Stored data entries:
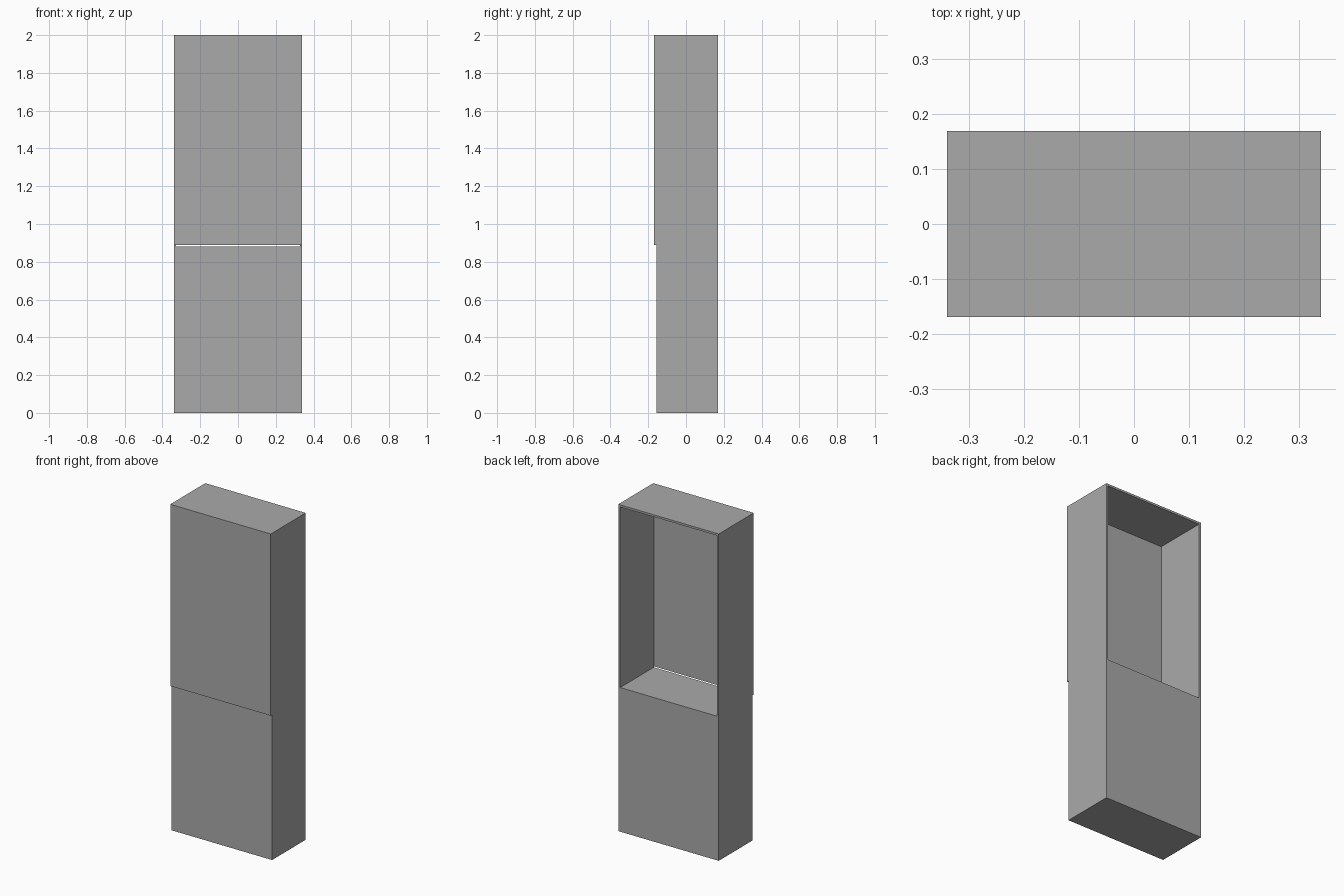
import bpy

cube = bpy.data.objects.get("Cube")
if cube:
    bpy.data.objects.remove(cube, do_unlink=True)

# One plain grey finish
grey = bpy.data.materials.new("plain_grey")
grey.use_nodes = True
colour = (0.4, 0.4, 0.4, 1)
grey.diffuse_color = colour
grey.node_tree.nodes["Principled BSDF"].inputs["Base Color"].default_value = colour

# Main dimensions
X = 0.34            # half width
FRONT = -0.169      # front of the door
BACK = 0.169
T = 0.013           # board thickness
BODY = FRONT + T    # front of the carcass
HEIGHT = 2.0
SHELF = 0.882       # top of the niche floor
DOOR = 0.888        # bottom of the door, leaving a thin slit
IN = X - T          # half width between the sides


def board(name, x, y, z):
    """Box spanning the given (low, high) ranges."""
    bpy.ops.mesh.primitive_cube_add(size=1)
    ob = bpy.context.object
    ob.name = name
    spans = (x, y, z)
    centre = [(a + b) / 2 for a, b in spans]
    size = [b - a for a, b in spans]
    for v in ob.data.vertices:
        v.co = [c + s * k for c, s, k in zip(centre, size, v.co)]
    ob.data.materials.append(grey)
    return ob


# Side boards, full height
board("left_side", (IN, X), (BODY, BACK), (0, HEIGHT))
board("right_side", (-X, -IN), (BODY, BACK), (0, HEIGHT))

# Horizontal boards between the sides
for name, top in (("base", T), ("niche_floor", SHELF), ("top", HEIGHT)):
    board(name, (-IN, IN), (BODY, BACK), (top - T, top))

# Lower cabinet front and back, flush with the carcass
board("lower_front", (-IN, IN), (BODY, BODY + T), (T, SHELF - T))
board("lower_back", (-IN, IN), (BACK - T, BACK), (T, SHELF - T))

# Overlaid upper door; the niche behind it stays open at the back
board("upper_door", (-X, X), (FRONT, BODY), (DOOR, HEIGHT))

#### [WHAT THIS TASK INVOLVES]
Report each line in the data that holds the word "size".

#### [OUTPUT FOR THIS EXERCISE]
    bpy.ops.mesh.primitive_cube_add(size=1)
    size = [b - a for a, b in spans]
        v.co = [c + s * k for c, s, k in zip(centre, size, v.co)]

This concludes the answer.